:: EXTRACTED ENTRIES ::
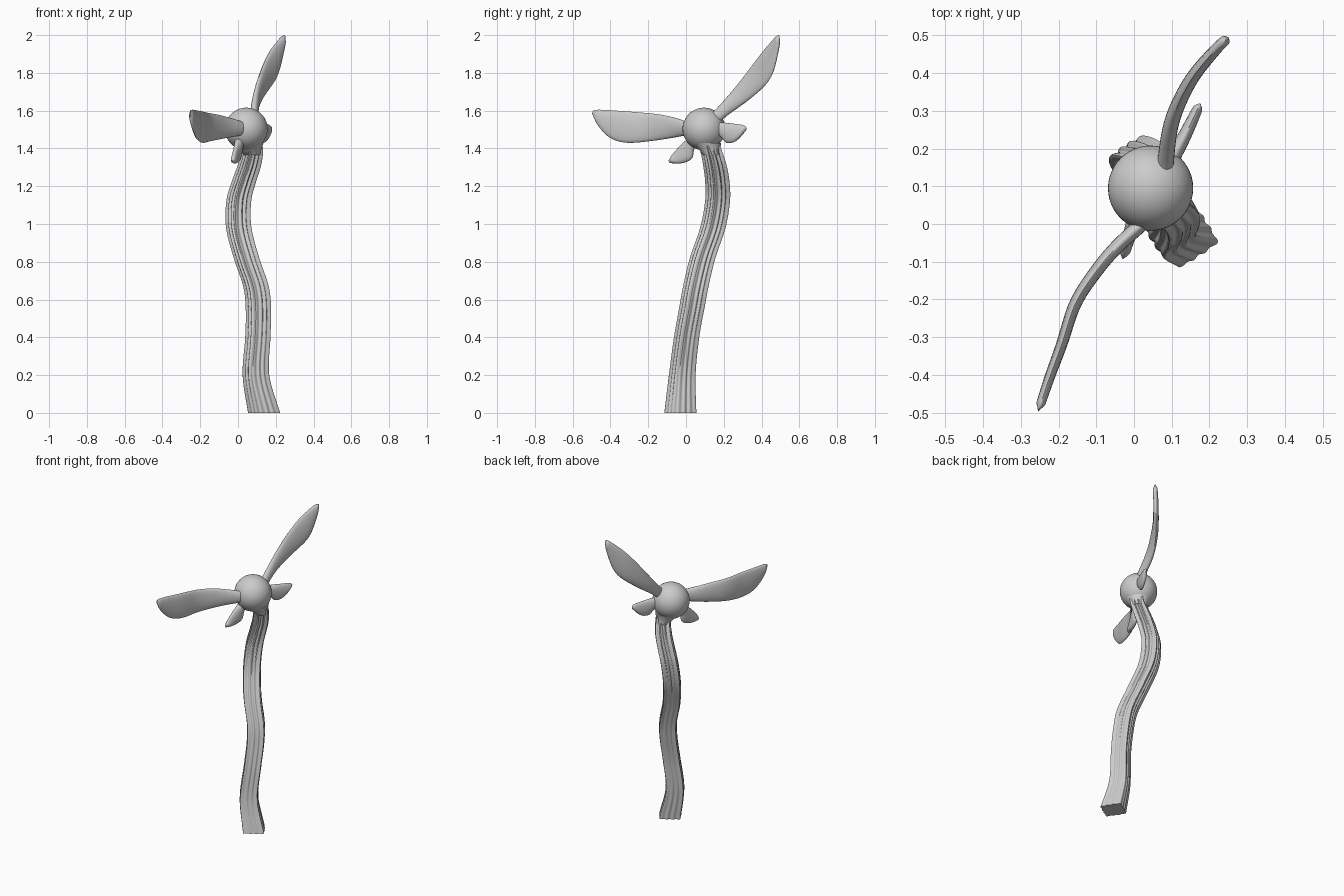
import bpy, bmesh
from math import sin, cos, pi, radians
from mathutils import Vector

if "Cube" in bpy.data.objects:
    bpy.data.objects.remove(bpy.data.objects["Cube"])


def spline(pts, n):
    """Smooth curve through the points, n steps per span."""
    pts = [Vector(p) for p in pts]
    ext = [2 * pts[0] - pts[1]] + pts + [2 * pts[-1] - pts[-2]]
    out = []
    for i in range(len(pts) - 1):
        a, b, c, d = ext[i:i + 4]
        for k in range(n):
            t = k / n
            out.append(0.5 * (2 * b + (c - a) * t + (2 * a - 5 * b + 4 * c - d) * t * t
                              + (3 * b - a - 3 * c + d) * t ** 3))
    return out + [pts[-1]]


def loft(name, rings, angle=50):
    """Skin a list of equal-length rings and close both ends."""
    bm = bmesh.new()
    vr = [[bm.verts.new(p) for p in r] for r in rings]
    n = len(vr[0])
    for a, b in zip(vr, vr[1:]):
        for i in range(n):
            j = (i + 1) % n
            bm.faces.new((a[i], a[j], b[j], b[i]))
    bm.faces.new(vr[0][::-1])
    bm.faces.new(vr[-1])
    bmesh.ops.recalc_face_normals(bm, faces=bm.faces)
    me = bpy.data.meshes.new(name)
    bm.to_mesh(me)
    bm.free()
    ob = bpy.data.objects.new(name, me)
    bpy.context.collection.objects.link(ob)
    bpy.ops.object.select_all(action='DESELECT')
    bpy.context.view_layer.objects.active = ob
    ob.select_set(True)
    bpy.ops.object.shade_smooth_by_angle(angle=radians(angle))
    return ob


def blade(name, plan, upper, lower, thick):
    """Lens-section blade: side outline (y, z) wrapped on an upright curved sheet given in plan (x, y)."""
    sheet = sorted(spline([(x, y, 0) for x, y in plan], 8), key=lambda p: p.y)

    def sheet_x(y):
        i = 0
        while i < len(sheet) - 2 and sheet[i + 1].y < y:
            i += 1
        a, b = sheet[i], sheet[i + 1]
        return a.x + (b.x - a.x) * (y - a.y) / (b.y - a.y)

    up = spline([(0, y, z) for y, z in upper], 6)
    lo = spline([(0, y, z) for y, z in lower], 6)
    rings, n = [], len(up) - 1
    for k, (u, l) in enumerate(zip(up, lo)):
        s = k / n
        half = thick * (1 - 0.45 * s) / 2 * min(1, ((1 - s) * 8 + 0.15)) 
        mid, span = (u + l) / 2, (u - l) / 2
        slope = (sheet_x(mid.y + 0.01) - sheet_x(mid.y - 0.01)) / 0.02
        normal = Vector((1, -slope, 0)).normalized()
        ring = []
        for i in range(20):
            a = 2 * pi * i / 20
            p = mid + span * cos(a)
            p.x = sheet_x(p.y)
            ring.append(p + normal * half * sin(a))
        rings.append(ring)
    return loft(name, rings)


# Stem: fluted, rounded-square section swept along a wavy path (x, y, z) with a scale
path = [(.138, -.03, 0), (.095, -.02, .2), (.105, .003, .4), (.108, .03, .55), (.095, .052, .67),
        (.045, .088, .82), (.004, .142, .98), (.004, .167, 1.12), (.03, .166, 1.22),
        (.06, .153, 1.31), (.075, .132, 1.39), (.06, .11, 1.46)]
scale = [1, .82, .77, .77, .77, .77, .76, .74, .72, .69, .63, .66]
centres = spline(path, 6)
scales = [v.x for v in spline([(s, 0, 0) for s in scale], 6)]
rings = []
for c, s in zip(centres, scales):
    flute = 0.003 + 0.003 * c.z / 1.4
    ring = []
    for i in range(96):
        a = 2 * pi * i / 96
        square = 0.064 / (abs(cos(a)) ** 9 + abs(sin(a)) ** 9) ** (1 / 9)
        r = square * s + flute * cos(12 * a + pi)
        t = a + radians(33)
        ring.append(c + Vector((cos(t) * r, sin(t) * r, 0)))
    rings.append(ring)
loft("stem", rings)

# Collar easing the stem into the hub
rings = []
for z, r in [(1.365, .045), (1.385, .052), (1.405, .063), (1.43, .08)]:
    k = (z - 1.365) / .065
    rings.append([Vector((.075 - .02 * k + r * cos(a * pi / 16), .137 - .03 * k + r * sin(a * pi / 16), z))
                  for a in range(32)])
loft("collar", rings)

# Hub
bpy.ops.mesh.primitive_uv_sphere_add(segments=48, ring_count=24, radius=.113, location=(.044, .095, 1.503))
hub = bpy.context.object
hub.name = "hub"
bpy.ops.object.shade_smooth()

# Two long blades
blade("rear_blade",
      [(.075, .1), (.082, .15), (.1, .27), (.148, .377), (.214, .46), (.257, .5)],
      [(.12, 1.575), (.17, 1.62), (.27, 1.735), (.35, 1.84), (.42, 1.93), (.47, 1.985), (.488, 2.0)],
      [(.17, 1.53), (.22, 1.575), (.33, 1.655), (.42, 1.735), (.463, 1.81), (.49, 1.93), (.495, 1.995)],
      .046)
blade("front_blade",
      [(.04, .03), (.02, 0), (-.045, -.06), (-.1, -.125), (-.155, -.21), (-.192, -.32), (-.225, -.41), (-.255, -.5)],
      [(.02, 1.535), (-.05, 1.56), (-.14, 1.58), (-.26, 1.592), (-.37, 1.6), (-.46, 1.605), (-.492, 1.6)],
      [(.02, 1.475), (-.05, 1.46), (-.18, 1.44), (-.31, 1.43), (-.4, 1.455), (-.465, 1.52), (-.497, 1.585)],
      .04)

# Two short fins
blade("rear_fin",
      [(.08, .13), (.105, .18), (.135, .235), (.178, .325)],
      [(.14, 1.53), (.19, 1.537), (.26, 1.53), (.305, 1.523), (.32, 1.51)],
      [(.14, 1.48), (.18, 1.465), (.215, 1.43), (.265, 1.44), (.318, 1.495)],
      .045)
blade("front_fin",
      [(.015, .06), (.005, .02), (-.012, -.03), (-.032, -.1)],
      [(.03, 1.47), (-.01, 1.435), (-.045, 1.40), (-.075, 1.365), (-.093, 1.335)],
      [(.06, 1.44), (.042, 1.39), (.03, 1.345), (-.02, 1.322), (-.087, 1.322)],
      .05)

:: WHAT YOU WILL DO ::
Could you write the entries out again exactly, without their pictures?

:: EXERCISE OUTPUT ::
import bpy, bmesh
from math import sin, cos, pi, radians
from mathutils import Vector

if "Cube" in bpy.data.objects:
    bpy.data.objects.remove(bpy.data.objects["Cube"])


def spline(pts, n):
    """Smooth curve through the points, n steps per span."""
    pts = [Vector(p) for p in pts]
    ext = [2 * pts[0] - pts[1]] + pts + [2 * pts[-1] - pts[-2]]
    out = []
    for i in range(len(pts) - 1):
        a, b, c, d = ext[i:i + 4]
        for k in range(n):
            t = k / n
            out.append(0.5 * (2 * b + (c - a) * t + (2 * a - 5 * b + 4 * c - d) * t * t
                              + (3 * b - a - 3 * c + d) * t ** 3))
    return out + [pts[-1]]


def loft(name, rings, angle=50):
    """Skin a list of equal-length rings and close both ends."""
    bm = bmesh.new()
    vr = [[bm.verts.new(p) for p in r] for r in rings]
    n = len(vr[0])
    for a, b in zip(vr, vr[1:]):
        for i in range(n):
            j = (i + 1) % n
            bm.faces.new((a[i], a[j], b[j], b[i]))
    bm.faces.new(vr[0][::-1])
    bm.faces.new(vr[-1])
    bmesh.ops.recalc_face_normals(bm, faces=bm.faces)
    me = bpy.data.meshes.new(name)
    bm.to_mesh(me)
    bm.free()
    ob = bpy.data.objects.new(name, me)
    bpy.context.collection.objects.link(ob)
    bpy.ops.object.select_all(action='DESELECT')
    bpy.context.view_layer.objects.active = ob
    ob.select_set(True)
    bpy.ops.object.shade_smooth_by_angle(angle=radians(angle))
    return ob


def blade(name, plan, upper, lower, thick):
    """Lens-section blade: side outline (y, z) wrapped on an upright curved sheet given in plan (x, y)."""
    sheet = sorted(spline([(x, y, 0) for x, y in plan], 8), key=lambda p: p.y)

    def sheet_x(y):
        i = 0
        while i < len(sheet) - 2 and sheet[i + 1].y < y:
            i += 1
        a, b = sheet[i], sheet[i + 1]
        return a.x + (b.x - a.x) * (y - a.y) / (b.y - a.y)

    up = spline([(0, y, z) for y, z in upper], 6)
    lo = spline([(0, y, z) for y, z in lower], 6)
    rings, n = [], len(up) - 1
    for k, (u, l) in enumerate(zip(up, lo)):
        s = k / n
        half = thick * (1 - 0.45 * s) / 2 * min(1, ((1 - s) * 8 + 0.15)) 
        mid, span = (u + l) / 2, (u - l) / 2
        slope = (sheet_x(mid.y + 0.01) - sheet_x(mid.y - 0.01)) / 0.02
        normal = Vector((1, -slope, 0)).normalized()
        ring = []
        for i in range(20):
            a = 2 * pi * i / 20
            p = mid + span * cos(a)
            p.x = sheet_x(p.y)
            ring.append(p + normal * half * sin(a))
        rings.append(ring)
    return loft(name, rings)


# Stem: fluted, rounded-square section swept along a wavy path (x, y, z) with a scale
path = [(.138, -.03, 0), (.095, -.02, .2), (.105, .003, .4), (.108, .03, .55), (.095, .052, .67),
        (.045, .088, .82), (.004, .142, .98), (.004, .167, 1.12), (.03, .166, 1.22),
        (.06, .153, 1.31), (.075, .132, 1.39), (.06, .11, 1.46)]
scale = [1, .82, .77, .77, .77, .77, .76, .74, .72, .69, .63, .66]
centres = spline(path, 6)
scales = [v.x for v in spline([(s, 0, 0) for s in scale], 6)]
rings = []
for c, s in zip(centres, scales):
    flute = 0.003 + 0.003 * c.z / 1.4
    ring = []
    for i in range(96):
        a = 2 * pi * i / 96
        square = 0.064 / (abs(cos(a)) ** 9 + abs(sin(a)) ** 9) ** (1 / 9)
        r = square * s + flute * cos(12 * a + pi)
        t = a + radians(33)
        ring.append(c + Vector((cos(t) * r, sin(t) * r, 0)))
    rings.append(ring)
loft("stem", rings)

# Collar easing the stem into the hub
rings = []
for z, r in [(1.365, .045), (1.385, .052), (1.405, .063), (1.43, .08)]:
    k = (z - 1.365) / .065
    rings.append([Vector((.075 - .02 * k + r * cos(a * pi / 16), .137 - .03 * k + r * sin(a * pi / 16), z))
                  for a in range(32)])
loft("collar", rings)

# Hub
bpy.ops.mesh.primitive_uv_sphere_add(segments=48, ring_count=24, radius=.113, location=(.044, .095, 1.503))
hub = bpy.context.object
hub.name = "hub"
bpy.ops.object.shade_smooth()

# Two long blades
blade("rear_blade",
      [(.075, .1), (.082, .15), (.1, .27), (.148, .377), (.214, .46), (.257, .5)],
      [(.12, 1.575), (.17, 1.62), (.27, 1.735), (.35, 1.84), (.42, 1.93), (.47, 1.985), (.488, 2.0)],
      [(.17, 1.53), (.22, 1.575), (.33, 1.655), (.42, 1.735), (.463, 1.81), (.49, 1.93), (.495, 1.995)],
      .046)
blade("front_blade",
      [(.04, .03), (.02, 0), (-.045, -.06), (-.1, -.125), (-.155, -.21), (-.192, -.32), (-.225, -.41), (-.255, -.5)],
      [(.02, 1.535), (-.05, 1.56), (-.14, 1.58), (-.26, 1.592), (-.37, 1.6), (-.46, 1.605), (-.492, 1.6)],
      [(.02, 1.475), (-.05, 1.46), (-.18, 1.44), (-.31, 1.43), (-.4, 1.455), (-.465, 1.52), (-.497, 1.585)],
      .04)

# Two short fins
blade("rear_fin",
      [(.08, .13), (.105, .18), (.135, .235), (.178, .325)],
      [(.14, 1.53), (.19, 1.537), (.26, 1.53), (.305, 1.523), (.32, 1.51)],
      [(.14, 1.48), (.18, 1.465), (.215, 1.43), (.265, 1.44), (.318, 1.495)],
      .045)
blade("front_fin",
      [(.015, .06), (.005, .02), (-.012, -.03), (-.032, -.1)],
      [(.03, 1.47), (-.01, 1.435), (-.045, 1.40), (-.075, 1.365), (-.093, 1.335)],
      [(.06, 1.44), (.042, 1.39), (.03, 1.345), (-.02, 1.322), (-.087, 1.322)],
      .05)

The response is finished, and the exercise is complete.